When, 10 days later, sheriff’s deputies raided Hughes’ former suite, they could only confirm that the billionaire was no longer there. A personal phone call from Hughes to Governor Laxalt finally settled the question of whether Hughes had been kidnapped or was even still alive. With Maheu out, business continued as usual for the Hughes Nevada properties.
Hughes would spend the next six years in several hotels: the InterContinental in Managua, Nicaragua; the Inn on the Park in London; the Xanadu Princess in Freeport, Bahamas; and the Acapulco Princess in Mexico. He died en route from Acapulco to Houston on April 5, 1976, leaving behind years of court battles over his estate.
Hughes’ legacy in Las Vegas is still a matter of debate.
Like many other things that seem too good to be true, Hughes’ time in Las Vegas ended in tears and lawsuits. Both Bob Maheu and Hank Greenspun became embroiled in litigation with Hughes; in Greenspun’s case, the action stretched on long after Hughes’ death. All promise of mutually assured prosperity vanished, just like the man himself had taken flight.
And the Hughes empire, so huge, so dominant in the Age of Aquarius, was destined to vanish. Summa Corporation, which was spun off from Hughes Tool in 2007, had sold off all of his casinos by 1987, and did not much improve them in the intervening years. Not one of his Las Vegas casinos remains in business. The last—the New Frontier—closed in 2007, four decades after he bought it.
For all of Hughes’ power, as far as the hospitality industry is concerned, he (and his heirs) kept his casinos in a holding pattern while they were eclipsed by bolder operators. Hughes may have brought respectability to Nevada gaming, but it was Kirk Kerkorian and Jay Sarno who set it on its modern path, and Steve Wynn, William Bennett and Sheldon Adelson (among many others) who really saw its future.
His most lasting impact was far from the Strip.

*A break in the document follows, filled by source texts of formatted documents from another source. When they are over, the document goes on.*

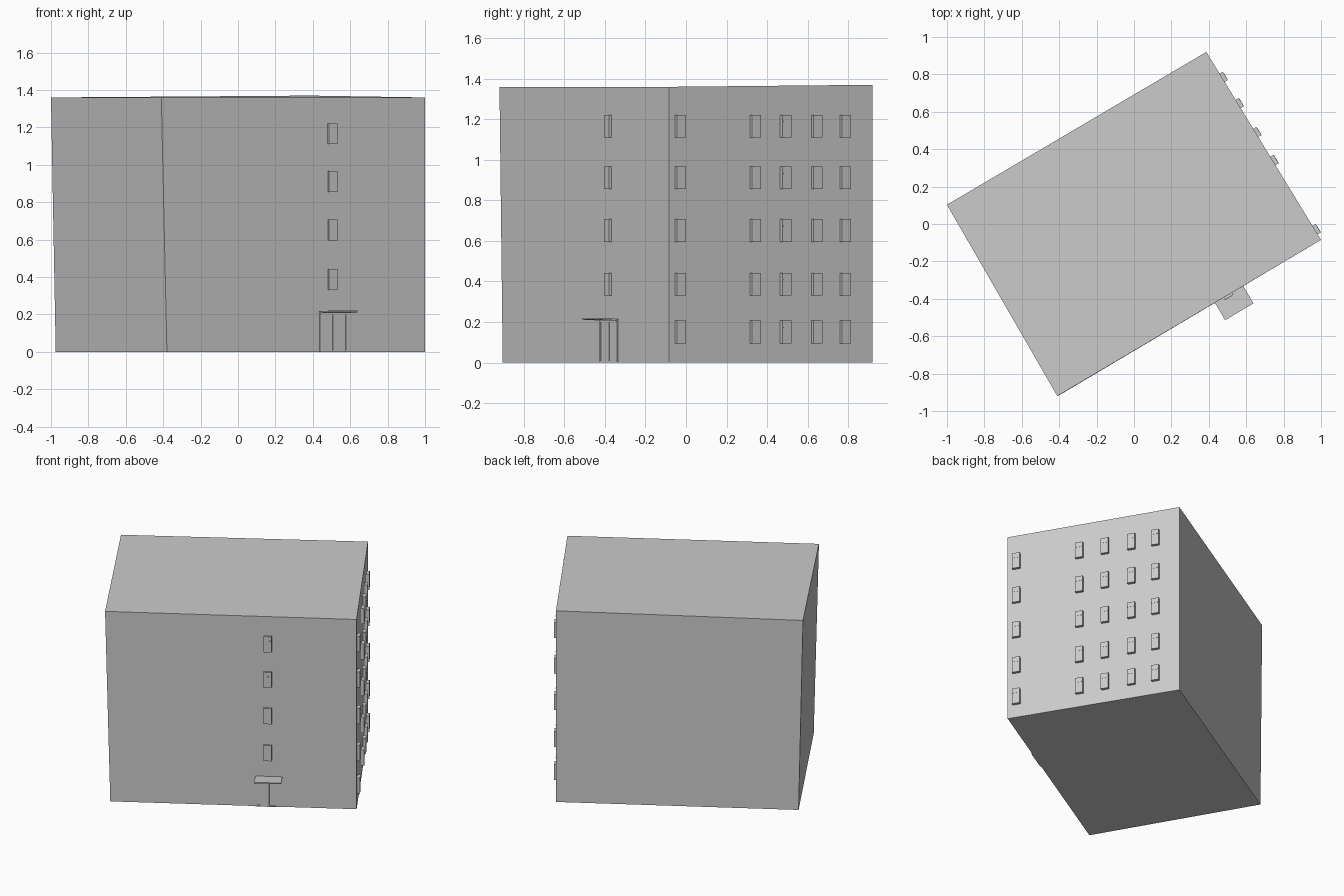
import bpy
from mathutils import Vector

if "Cube" in bpy.data.objects:
    bpy.data.objects.remove(bpy.data.objects["Cube"])

A, B = Vector((-1, 0.103)), Vector((-0.41, -0.92))
C, D = Vector((1, -0.085)), Vector((0.387, 0.92))


def mesh(name, verts):
    # hexahedron: four bottom corners, then four top corners
    faces = [(3, 2, 1, 0), (4, 5, 6, 7), (0, 1, 5, 4),
             (1, 2, 6, 5), (2, 3, 7, 6), (3, 0, 4, 7)]
    me = bpy.data.meshes.new(name)
    me.from_pydata([tuple(v) for v in verts], [], faces)
    ob = bpy.data.objects.new(name, me)
    bpy.context.collection.objects.link(ob)
    return ob


def wall_box(name, wall, s, w, z0, z1, depth, back=-0.004, rise=0):
    # box on a wall: s along the wall, depth outward, optional outward rise
    start, end = wall
    d = (end - start).normalized()
    n = Vector((d.y, -d.x))
    verts = []
    for z in (z0, z1):
        for a, o in ((-w/2, depth), (w/2, depth), (w/2, back), (-w/2, back)):
            p = start + d * (s + a) + n * o
            verts.append((p.x, p.y, z + (rise if o == depth else 0)))
    return mesh(name, verts)


def window(name, wall, s, z, depth):
    w, h = 0.052, 0.112
    wall_box(name + "_frame", wall, s, w, z, z + h, depth)
    wall_box(name + "_transom", wall, s, w * 0.8,
             z + h * 0.68, z + h * 0.72, depth + 0.001)


front, right = (B, C), (C, D)

# Main block, leaning slightly along the front wall
lean = Vector((0.03, 0.016))
mesh("building_block", [
    (*(A + lean * 0.85), 0), (*(B + lean), 0), (*C, 0), (*D, 0),
    (*A, 1.36), (*B, 1.36), (*C, 1.36), (*D, 1.37)])

# Window grid on the right wall and stair windows on the front wall
levels = [0.095, 0.33, 0.595, 0.855, 1.11]
for i, z in enumerate(levels):
    for j, s in enumerate([0.061, 0.494, 0.67, 0.851, 1.015]):
        window(f"side_window_{i}_{j}", right, s, z, 0.02)
    if i:
        window(f"stair_window_{i}", front, 1.06, z, 0.014)

# Double entrance door with frame posts
wall_box("door_panel", front, 1.066, 0.168, 0, 0.208, 0.004)
for k, off in enumerate((-0.08, 0, 0.08)):
    wall_box(f"door_post_{k}", front, 1.066 + off, 0.008, 0, 0.208, 0.007)
for z in (0, 0.2):
    wall_box("door_rail", front, 1.066, 0.168, z, z + 0.008, 0.007)

# Entrance canopy
wall_box("canopy", front, 1.067, 0.176, 0.207, 0.215, 0.108, rise=0.005)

In 1988, Summa (renamed the Howard Hughes Corporation in 1994) began developing the sprawling Summerlin master-planned community on the Husite land. Outside of Summerlin, the Hughes Center, Hughes Airport Center and Hughes Cheyenne Center still bear the reclusive billionaire’s name and, though few tourists ever visit them, they provide office, warehouse and industrial space.
But on the Strip, it’s as if Hughes was never there. Not a single hotel room owes itself to him, not a single girder was planned by him. Once all-conquering, the Great Recluse Emperor of Las Vegas might as well never have ruled. He did not even leave behind a statue to be immolated by the years. He has truly vanished.
And so, a half century after Hughes’ arrival, the poet’s words ring true: Nothing beside remains.
For more on Howard Hughes’ cultural impact including his films, casinos and real estate legacy, visit VegasSeven.com/HowardHughes50.